Learning how to effectively communicate comes easier to some than others. But if you’re LDR is something you want to take seriously, practice it alone as much as you do with your partner. I’ll be writing an article in the future on how I became better at communication, so stay tuned!
Communication is a dance. There’s an ebb and flow to it called communicating and listening.
Because, you know, it wouldn’t be communication if there was no one to hear what you’re saying.
I’m personally not a good listener. Not naturally, anyway…
Damn you, ADD!
…but I became better through age. The foundations of listening are as simple as this: What you’re saying is as important as what I’m thinking. Not more. Not less. It’s of equal importance, even if you don’t agree.
Our minds can easily become little chatterboxes, so it’s easy to get swept up and think about what you want to say next without listening to your partner. Or maybe you’re just distracted. When it comes to listening, your LDR is dependent on you and your significant other to keep an open ear.
This leads me to me next point…
Knowing your LDR partner’s communication style is one thing, but understanding it is another. You should understand their communication style as much as your own so you can effectively put things in words that they understand without leading to a negative place.
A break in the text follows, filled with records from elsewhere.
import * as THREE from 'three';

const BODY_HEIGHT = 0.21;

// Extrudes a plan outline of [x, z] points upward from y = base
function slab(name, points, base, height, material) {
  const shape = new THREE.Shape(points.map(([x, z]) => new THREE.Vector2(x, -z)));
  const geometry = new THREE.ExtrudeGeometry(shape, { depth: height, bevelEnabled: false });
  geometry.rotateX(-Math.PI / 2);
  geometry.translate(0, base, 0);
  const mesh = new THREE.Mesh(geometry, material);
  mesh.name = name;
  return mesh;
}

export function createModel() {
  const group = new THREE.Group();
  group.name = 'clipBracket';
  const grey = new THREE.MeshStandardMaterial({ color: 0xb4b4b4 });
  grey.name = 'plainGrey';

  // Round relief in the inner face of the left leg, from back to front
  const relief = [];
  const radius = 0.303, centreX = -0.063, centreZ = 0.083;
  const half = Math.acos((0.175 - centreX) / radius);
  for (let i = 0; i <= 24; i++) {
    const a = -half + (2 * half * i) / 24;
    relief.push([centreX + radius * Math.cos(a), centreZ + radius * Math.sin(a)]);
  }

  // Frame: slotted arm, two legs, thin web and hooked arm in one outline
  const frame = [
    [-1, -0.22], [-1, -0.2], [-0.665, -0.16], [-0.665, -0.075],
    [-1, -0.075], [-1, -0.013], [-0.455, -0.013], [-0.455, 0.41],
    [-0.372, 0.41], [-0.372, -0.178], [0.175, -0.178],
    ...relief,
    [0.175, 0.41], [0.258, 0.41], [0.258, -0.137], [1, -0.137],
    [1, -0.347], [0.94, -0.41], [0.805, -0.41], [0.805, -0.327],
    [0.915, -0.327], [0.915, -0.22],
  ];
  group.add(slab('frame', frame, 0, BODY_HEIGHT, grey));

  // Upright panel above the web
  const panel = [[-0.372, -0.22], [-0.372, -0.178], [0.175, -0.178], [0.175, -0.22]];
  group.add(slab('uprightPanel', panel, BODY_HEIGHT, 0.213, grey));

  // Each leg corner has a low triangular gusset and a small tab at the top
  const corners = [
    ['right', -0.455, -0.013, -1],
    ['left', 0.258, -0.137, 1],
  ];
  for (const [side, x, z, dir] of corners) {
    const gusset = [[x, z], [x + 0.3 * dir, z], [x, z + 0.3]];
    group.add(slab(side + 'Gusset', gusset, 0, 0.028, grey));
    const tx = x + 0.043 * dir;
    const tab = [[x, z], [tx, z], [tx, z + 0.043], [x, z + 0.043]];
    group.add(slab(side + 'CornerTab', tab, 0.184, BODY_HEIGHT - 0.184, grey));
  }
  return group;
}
Look for tendencies and repetitious behavior. What causes breaks in communication? What makes you or your partner shut down? When do the two of you communicate the best? When do you communicate the worst? What causes those instances? You don’t have to over-analyze any of this, but it’s something to keep in mind when things go awry.
Here’s something I like to do to help my fiancé understand me better. Wait for it…
I explain myself.
Is your mind blown? No? Well, I do it when there’s no/less emotion involved. I’m open about the way I think and what’s on my mind. If I get upset (which is almost never at this point in my life), I wait until I’m not upset to elaborate why I reacted a particular way. That doesn’t mean a situation doesn’t get addressed immediately; it just means that I go into more detail once I know how to translate what I feel into words. Hell, sometimes I even just verbalize things even when I don’t know because that helps to bring me to a better conclusion (you need a good listener to make that one work).
I’ll keep this short and sweet: being closed off eventually hinder communication. Be as open with your partner as you would with yourself. If you start with a foundation of openness, the voluntary kind rather than it being forced, communication is much easier as your relationship grows.
That’s it for now, folks! Let me know what you think! I’ll cover trust next time and the best ways to build that with LDRs. And no, you don’t need to surrender your Facebook password to attain it.
Happy (long distance) dating!